2) The cherubim are always seen in connection with the throne of God. They worship the Lord and guard His throne. They cover the mercy seat in the Most Holy Place in heaven (Hebrews 9:1-5); accordingly, God told Moses to make golden cherubim and put them above the mercy seat in the Most Holy Place in the tabernacle (Exodus 25:17-19). They were not to be worshiped (Exodus 20:3-5), but to remind the high priest and the people that all the angels of God worship Him day and night (Revelation 4:8). All the angels of God, as well as mankind, were created to bow down and worship the Creator.
3) John said, “I heard the voice of many angels around the throne, the living creatures, and the elders; and the number of them was ten thousand times ten thousand, and thousands of thousands” (Revelation 5:8-14). All were engaged in pure worship.
a) The elders and the living creatures fell down before the Lamb.
b) They brought the prayers, of the saints as a gift to the Lamb
c) They sang a new song of praise.
d) They worshiped the Lamb in word, and then the elders fell down to worship the One who lives forever and ever.
4) The Tribulation saints will join all the host of heaven and worship the Lamb of God at the end of the Great Tribulation (Revelation 7:9-17).
5) Just as worship is paramount with the host of heaven, so it must have priority in all our thoughts and plans here on earth, because it is the most important thing we do as believers. Worship must take precedence over prayer, although prayer is vital to Christian growth and power. Worship must take precedence over reading God’s Word, unless you are reading Scriptures to motivate worship. Worship must take precedence over music, unless music is used to enhance worship.
Worship is an indispensable part of the Christian’s life—now and in eternity. Evangelism and Bible teaching, like faith and hope, will cease. Worship, like love, will occupy our hearts forever (1 Corinthians 13:8-10).
Master Outline 28 – Worship
 Can a person who does not believe in Jesus Christ join in Worship? YES or NO. Explain.
 Is a sermon Worship? YES or NO. Explain.
 Are prayers worship? YES or NO. Explain.
 Is music itself worship? YES or NO. Explain.
 What former pagan Gentile in the Old Testament gives us a beautiful example of worship?
 Describe pure worship as performed by Nebuchadnezzar.
 Worship ______________________ God and ______________________ man.
 What is the dictionary definition of worship?

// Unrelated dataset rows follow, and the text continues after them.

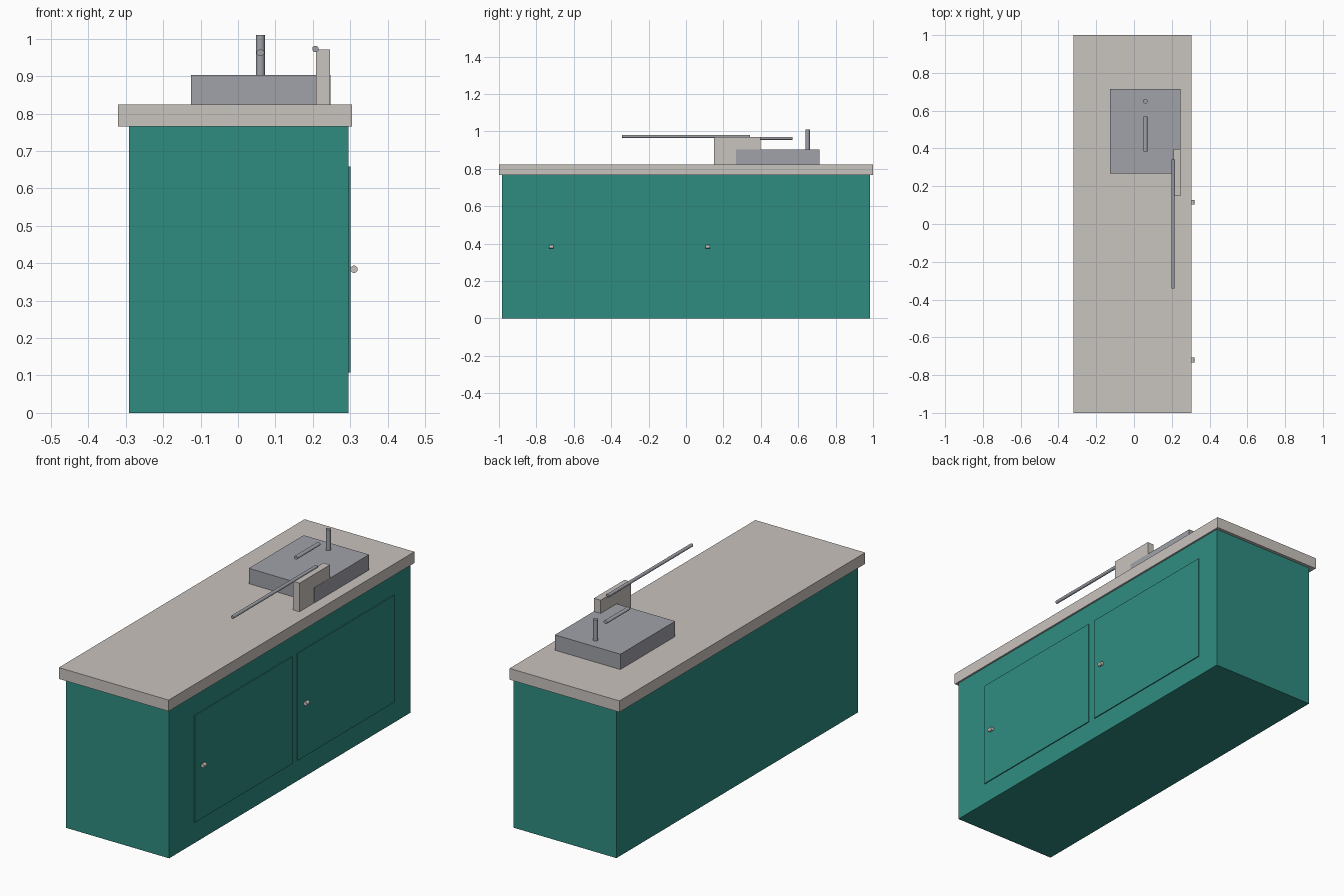
import bpy, math

if "Cube" in bpy.data.objects:
    bpy.data.objects.remove(bpy.data.objects["Cube"])


def material(name, rgb):
    m = bpy.data.materials.new(name)
    m.diffuse_color = (*rgb, 1)
    m.use_nodes = True
    m.node_tree.nodes["Principled BSDF"].inputs["Base Color"].default_value = m.diffuse_color
    return m


teal = material("teal paint", (0.028, 0.262, 0.219))
stone = material("warm stone", (0.584, 0.546, 0.515))
steel = material("steel grey", (0.352, 0.361, 0.397))


def box(name, x, y, z, mat):
    """Box from (min, max) ranges on each axis."""
    bpy.ops.mesh.primitive_cube_add(size=1, location=[sum(r) / 2 for r in (x, y, z)])
    o = bpy.context.object
    o.scale = [r[1] - r[0] for r in (x, y, z)]
    bpy.ops.object.transform_apply(location=False, rotation=False, scale=True)
    o.name = name
    o.data.materials.append(mat)


def rod(name, centre, radius, length, mat, along_y=True, squash=1.0):
    """Round bar along y or z; squash flattens its height."""
    rot = (math.pi / 2, 0, 0) if along_y else (0, 0, 0)
    bpy.ops.mesh.primitive_cylinder_add(vertices=32, radius=radius, depth=length,
                                        location=centre, rotation=rot)
    o = bpy.context.object
    o.scale = (1, squash, 1)
    bpy.ops.object.transform_apply(location=False, rotation=True, scale=True)
    bpy.ops.object.shade_smooth_by_angle(angle=math.radians(40))
    o.name = name
    o.data.materials.append(mat)


# Cabinet and worktop
box("cabinet", (-0.292, 0.296), (-0.983, 0.983), (0, 0.766), teal)
box("worktop", (-0.321, 0.305), (-1, 1), (0.766, 0.824), stone)

# Doors on the right side, each with a small knob
for i, (y0, knob_y) in enumerate(((-0.78, -0.72), (0.056, 0.116))):
    box(f"door_{i + 1}", (0.290, 0.301), (y0, y0 + 0.792), (0.108, 0.659), teal)
    rod(f"knob_{i + 1}", (0.310, knob_y, 0.384), 0.0098, 0.024, stone)

# Basin block and upright stone block beside it
box("basin", (-0.126, 0.247), (0.268, 0.714), (0.815, 0.903), steel)
box("upright_block", (0.208, 0.246), (0.149, 0.398), (0.815, 0.971), stone)

# Tap post, spout and long rail
rod("tap_post", (0.06, 0.65, 0.95), 0.0122, 0.12, steel, along_y=False)
rod("spout", (0.06, 0.477, 0.963), 0.0105, 0.186, steel, squash=0.8)
rod("rail", (0.207, 0.0, 0.973), 0.0085, 0.684, steel)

 The Bible is a book of _____________________ from cover to cover.
 The only true Object of worship is what?
 Why did Peter give Cornelius a rebuke?

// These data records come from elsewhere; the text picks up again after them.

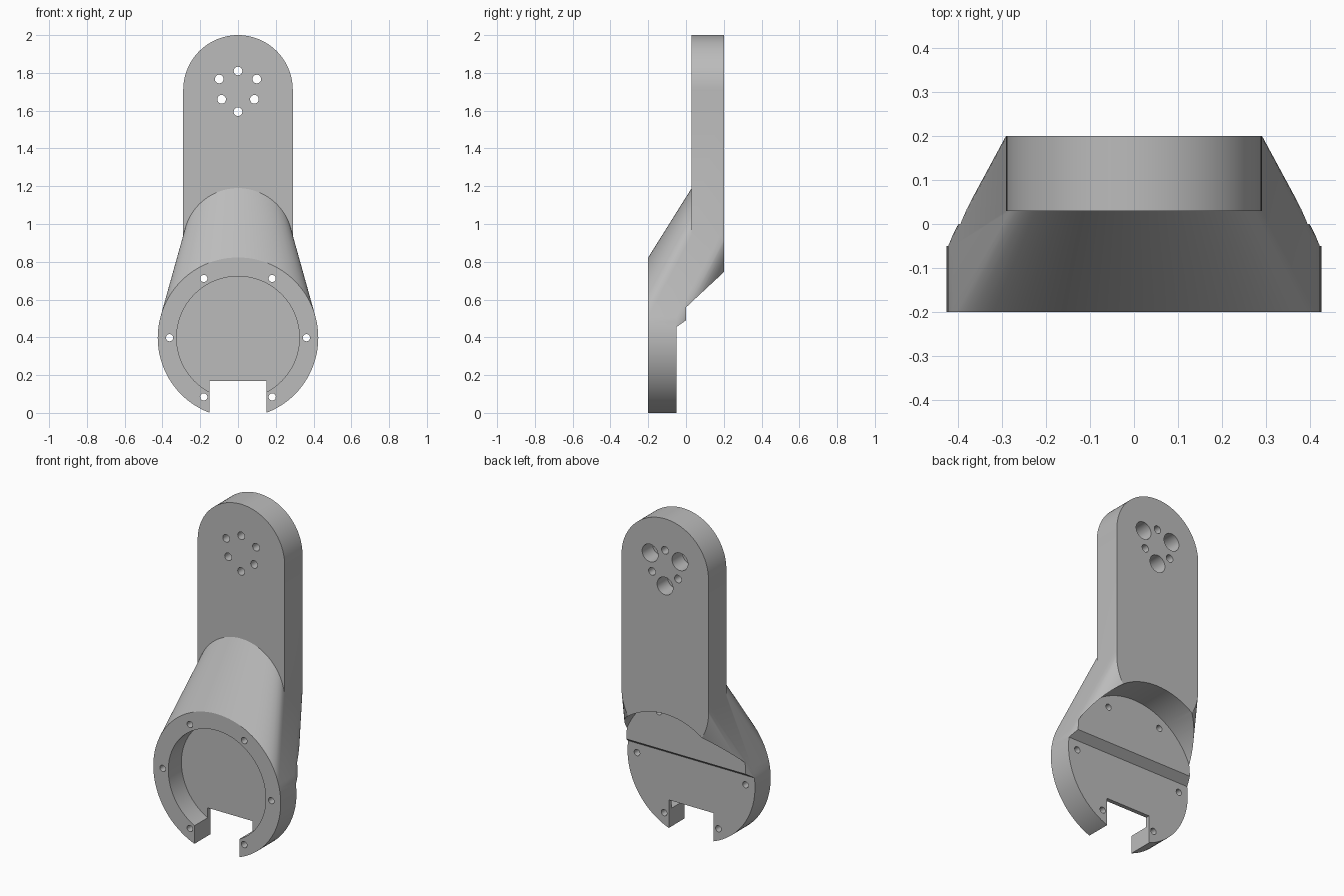
import bpy, bmesh
from math import sin, cos, pi, radians

cube = bpy.data.objects.get("Cube")
if cube:
    bpy.data.objects.remove(cube, do_unlink=True)

grey = bpy.data.materials.new("plain grey")
grey.use_nodes = True
colour = (0.5, 0.5, 0.5, 1)
grey.diffuse_color = colour
grey.node_tree.nodes["Principled BSDF"].inputs["Base Color"].default_value = colour

FRONT, DISC_BACK, PLATE_FRONT, BACK = -0.2, -0.05, 0.03, 0.2
DISC_R, DISC_Z = 0.425, 0.398
ARM_R, ARM_LOW, ARM_TOP = 0.29, 0.9, 1.71


def hull(name, points):
    """Convex solid around the points, with flat areas merged."""
    bm = bmesh.new()
    for p in points:
        bm.verts.new(p)
    result = bmesh.ops.convex_hull(bm, input=bm.verts[:])
    spare = {v for v in result["geom_interior"] + result["geom_unused"]
             if isinstance(v, bmesh.types.BMVert) and v.is_valid}
    bmesh.ops.delete(bm, geom=list(spare), context='VERTS')
    bmesh.ops.dissolve_limit(bm, angle_limit=radians(0.05), verts=bm.verts[:], edges=bm.edges[:])
    bmesh.ops.recalc_face_normals(bm, faces=bm.faces[:])
    mesh = bpy.data.meshes.new(name)
    bm.to_mesh(mesh)
    bm.free()
    mesh.materials.append(grey)
    obj = bpy.data.objects.new(name, mesh)
    bpy.context.collection.objects.link(obj)
    return obj


def rings(x, z, r, y0, y1, n=96):
    """Two matching circles facing along y."""
    return [(x + r * cos(2 * pi * i / n), y, z + r * sin(2 * pi * i / n))
            for y in (y0, y1) for i in range(n)]


def combine(target, other, operation):
    mod = target.modifiers.new(operation.lower(), 'BOOLEAN')
    mod.operation = operation
    mod.solver = 'EXACT'
    mod.object = other
    bpy.context.view_layer.objects.active = target
    bpy.ops.object.modifier_apply(modifier=mod.name)
    bpy.data.objects.remove(other, do_unlink=True)


def drill(x, z, r, y0, y1, n=96):
    combine(bracket, hull("drill", rings(x, z, r, y0, y1, n)), 'DIFFERENCE')


def prism(profile, half_width):
    """Cutter with a (y, z) profile, running across x."""
    return hull("slot", [(x, y, z) for x in (-half_width, half_width) for y, z in profile])


# Round housing blended into the base of the offset arm
bracket = hull("bracket", rings(0, DISC_Z, DISC_R, FRONT, DISC_BACK)
               + rings(0, ARM_LOW, ARM_R, PLATE_FRONT, BACK))

# Upright arm with rounded ends
arm = hull("arm", rings(0, ARM_LOW, ARM_R, PLATE_FRONT, BACK)
           + rings(0, ARM_TOP, ARM_R, PLATE_FRONT, BACK))
combine(bracket, arm, 'UNION')

# Clearance behind the housing: round recess, then flat back with a sloped step
drill(0, DISC_Z, DISC_R, 0, 0.4)
combine(bracket, prism([(DISC_BACK, -0.2), (0.4, -0.2), (0.4, 0.49), (0, 0.49),
                        (DISC_BACK, 0.455)], 0.7), 'DIFFERENCE')

# Front pocket and bottom notch
drill(0, DISC_Z, 0.325, -0.4, -0.075)
combine(bracket, prism([(-0.4, -0.2), (0.1, -0.2), (0.1, 0.17), (-0.4, 0.17)], 0.15),
        'DIFFERENCE')

# Screw holes around the housing rim
for i in range(6):
    a = i * pi / 3
    drill(0.362 * cos(a), DISC_Z + 0.362 * sin(a), 0.019, -0.4, 0.02, 24)

# Arm holes: three plain, three counterbored from behind
for i in range(3):
    a = pi / 2 + i * 2 * pi / 3
    drill(0.1 * cos(a), ARM_TOP + 0.1 * sin(a), 0.023, -0.1, 0.4, 24)
    x, z = -0.115 * cos(a), ARM_TOP - 0.115 * sin(a)
    drill(x, z, 0.023, -0.1, 0.4, 24)
    drill(x, z, 0.053, 0.1, 0.4, 32)

# Smooth curved walls, crisp edges
bpy.ops.object.select_all(action='DESELECT')
bracket.select_set(True)
bpy.context.view_layer.objects.active = bracket
bpy.ops.object.shade_smooth_by_angle(angle=radians(25))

 What did the angel tell John in Revelation when John fell down to worship him?
 The first use of the word “worship” in the Old Testament is?
 The only person that can worship God is the one who has done what?

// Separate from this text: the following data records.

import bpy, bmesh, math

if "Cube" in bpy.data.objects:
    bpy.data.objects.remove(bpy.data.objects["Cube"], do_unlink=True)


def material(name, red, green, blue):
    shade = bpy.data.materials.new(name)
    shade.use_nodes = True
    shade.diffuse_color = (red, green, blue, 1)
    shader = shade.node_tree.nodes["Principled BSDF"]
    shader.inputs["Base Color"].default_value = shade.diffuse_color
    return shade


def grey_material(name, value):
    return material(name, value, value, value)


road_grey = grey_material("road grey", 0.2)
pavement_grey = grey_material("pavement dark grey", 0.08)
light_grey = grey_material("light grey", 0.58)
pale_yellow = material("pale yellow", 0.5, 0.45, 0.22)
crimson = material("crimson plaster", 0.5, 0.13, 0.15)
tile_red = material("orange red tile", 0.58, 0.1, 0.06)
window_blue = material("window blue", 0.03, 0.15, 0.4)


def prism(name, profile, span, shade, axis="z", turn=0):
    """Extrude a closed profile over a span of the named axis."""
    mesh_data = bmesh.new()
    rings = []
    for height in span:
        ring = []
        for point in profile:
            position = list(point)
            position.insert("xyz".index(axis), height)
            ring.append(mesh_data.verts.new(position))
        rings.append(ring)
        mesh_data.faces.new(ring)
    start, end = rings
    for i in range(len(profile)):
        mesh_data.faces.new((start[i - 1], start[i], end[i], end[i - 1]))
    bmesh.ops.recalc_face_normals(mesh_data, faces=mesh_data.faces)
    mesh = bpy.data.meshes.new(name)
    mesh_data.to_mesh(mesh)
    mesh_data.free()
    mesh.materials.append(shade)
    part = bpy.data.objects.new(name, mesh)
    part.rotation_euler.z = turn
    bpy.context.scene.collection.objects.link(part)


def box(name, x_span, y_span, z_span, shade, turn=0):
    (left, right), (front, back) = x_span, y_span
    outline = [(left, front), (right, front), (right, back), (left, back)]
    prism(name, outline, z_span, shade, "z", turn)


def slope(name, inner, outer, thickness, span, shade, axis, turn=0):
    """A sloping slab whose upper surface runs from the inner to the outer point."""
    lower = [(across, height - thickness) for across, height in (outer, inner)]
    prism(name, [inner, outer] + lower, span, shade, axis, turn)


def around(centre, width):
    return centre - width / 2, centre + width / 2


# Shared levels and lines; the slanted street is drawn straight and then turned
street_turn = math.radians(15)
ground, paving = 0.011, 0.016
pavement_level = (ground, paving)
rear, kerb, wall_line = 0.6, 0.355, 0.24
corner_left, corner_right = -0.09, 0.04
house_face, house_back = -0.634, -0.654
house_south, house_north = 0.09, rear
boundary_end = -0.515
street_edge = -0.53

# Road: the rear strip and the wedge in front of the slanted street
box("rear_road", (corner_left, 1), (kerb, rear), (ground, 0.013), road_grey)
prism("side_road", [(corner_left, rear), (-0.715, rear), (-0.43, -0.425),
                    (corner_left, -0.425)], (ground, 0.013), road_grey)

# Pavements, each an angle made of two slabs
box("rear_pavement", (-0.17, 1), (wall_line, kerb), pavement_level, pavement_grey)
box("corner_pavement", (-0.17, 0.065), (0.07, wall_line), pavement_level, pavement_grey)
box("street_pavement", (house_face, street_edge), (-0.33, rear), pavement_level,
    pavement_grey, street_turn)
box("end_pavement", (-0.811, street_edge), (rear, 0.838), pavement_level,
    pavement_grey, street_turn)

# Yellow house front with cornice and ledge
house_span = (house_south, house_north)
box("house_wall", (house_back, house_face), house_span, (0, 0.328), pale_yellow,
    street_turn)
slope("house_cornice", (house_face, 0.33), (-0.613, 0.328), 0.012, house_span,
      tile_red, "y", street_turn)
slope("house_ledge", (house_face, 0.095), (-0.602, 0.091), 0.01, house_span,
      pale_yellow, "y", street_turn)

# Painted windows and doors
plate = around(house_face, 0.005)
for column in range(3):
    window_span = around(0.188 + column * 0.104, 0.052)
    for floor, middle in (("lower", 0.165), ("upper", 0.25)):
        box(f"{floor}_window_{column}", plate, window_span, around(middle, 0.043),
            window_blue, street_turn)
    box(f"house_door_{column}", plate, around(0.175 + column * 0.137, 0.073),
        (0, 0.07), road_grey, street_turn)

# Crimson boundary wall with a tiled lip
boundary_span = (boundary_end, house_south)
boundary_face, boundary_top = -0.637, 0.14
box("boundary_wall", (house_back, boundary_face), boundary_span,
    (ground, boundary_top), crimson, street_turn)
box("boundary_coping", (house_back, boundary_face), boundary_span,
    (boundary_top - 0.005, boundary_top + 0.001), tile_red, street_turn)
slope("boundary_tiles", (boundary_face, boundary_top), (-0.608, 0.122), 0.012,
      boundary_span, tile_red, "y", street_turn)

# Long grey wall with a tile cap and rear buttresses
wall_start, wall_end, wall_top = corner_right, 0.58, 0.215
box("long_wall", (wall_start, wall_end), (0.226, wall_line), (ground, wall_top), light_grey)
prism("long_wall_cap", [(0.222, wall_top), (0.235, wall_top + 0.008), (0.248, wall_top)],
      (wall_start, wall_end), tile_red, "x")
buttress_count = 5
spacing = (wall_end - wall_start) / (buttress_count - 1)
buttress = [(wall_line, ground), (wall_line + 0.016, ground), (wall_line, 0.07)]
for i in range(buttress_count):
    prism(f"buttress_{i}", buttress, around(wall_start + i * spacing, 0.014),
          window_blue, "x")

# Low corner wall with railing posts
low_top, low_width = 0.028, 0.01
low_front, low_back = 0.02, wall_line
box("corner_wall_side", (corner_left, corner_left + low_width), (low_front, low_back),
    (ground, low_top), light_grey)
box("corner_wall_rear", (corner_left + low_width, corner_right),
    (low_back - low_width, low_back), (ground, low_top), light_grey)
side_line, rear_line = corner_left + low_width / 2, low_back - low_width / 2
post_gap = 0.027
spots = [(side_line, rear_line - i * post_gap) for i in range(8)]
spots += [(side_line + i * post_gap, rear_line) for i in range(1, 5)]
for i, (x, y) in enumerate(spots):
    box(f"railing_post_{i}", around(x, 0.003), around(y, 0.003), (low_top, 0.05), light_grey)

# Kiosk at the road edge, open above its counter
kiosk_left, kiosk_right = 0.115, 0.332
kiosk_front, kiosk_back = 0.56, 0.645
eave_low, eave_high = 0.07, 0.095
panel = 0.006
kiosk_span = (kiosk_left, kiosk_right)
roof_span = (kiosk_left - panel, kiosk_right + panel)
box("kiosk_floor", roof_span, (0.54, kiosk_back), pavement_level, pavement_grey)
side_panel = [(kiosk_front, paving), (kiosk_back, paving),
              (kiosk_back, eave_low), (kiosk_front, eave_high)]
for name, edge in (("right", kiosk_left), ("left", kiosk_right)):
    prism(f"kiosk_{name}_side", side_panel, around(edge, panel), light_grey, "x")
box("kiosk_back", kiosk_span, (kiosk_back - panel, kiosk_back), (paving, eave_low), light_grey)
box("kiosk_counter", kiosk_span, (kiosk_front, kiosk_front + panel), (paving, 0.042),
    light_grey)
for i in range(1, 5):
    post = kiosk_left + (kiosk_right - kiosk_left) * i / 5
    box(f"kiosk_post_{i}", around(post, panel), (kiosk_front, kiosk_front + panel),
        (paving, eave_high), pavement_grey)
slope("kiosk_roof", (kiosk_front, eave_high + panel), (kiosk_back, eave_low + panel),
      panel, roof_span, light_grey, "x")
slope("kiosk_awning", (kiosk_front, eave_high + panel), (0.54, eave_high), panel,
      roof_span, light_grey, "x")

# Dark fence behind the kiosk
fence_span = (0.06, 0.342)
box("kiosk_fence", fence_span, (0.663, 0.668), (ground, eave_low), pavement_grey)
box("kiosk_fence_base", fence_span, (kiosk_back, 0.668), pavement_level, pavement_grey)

 New Testament worshipping is concerned with worshipping in ____________________
 What is the basis of worshipping in the Old Testament and New Testament?
 Without ___________________________ there can be no true worship.
 Explain why the veil was ripped in two when Jesus died.
 Is God more impressed with a Gothic cathedral or a believer’s body?
 When did the ornate, ritualistic worship of the temple end in the New Testament?
 What is the Greek meaning of synagogue?
 The Samaritans accepted only the Pentateuch (Genesis through Deuteronomy). Was this worshipping in truth?
 What were four (4) elements of worship in the early church described in Acts 2:42?
 What is the paramount activity in Heaven among the angels of God? Why?
 The truth of Jesus’ Deity is one of the most profound facts ever revealed by the Heavenly Father? TRUE or FALSE. Explain.
 Why did God tell Moses to build cherubs above the mercy seat?
 All the angels of God and mankind were created to bow down and do what?
 What is the most important thing we can do as believers here?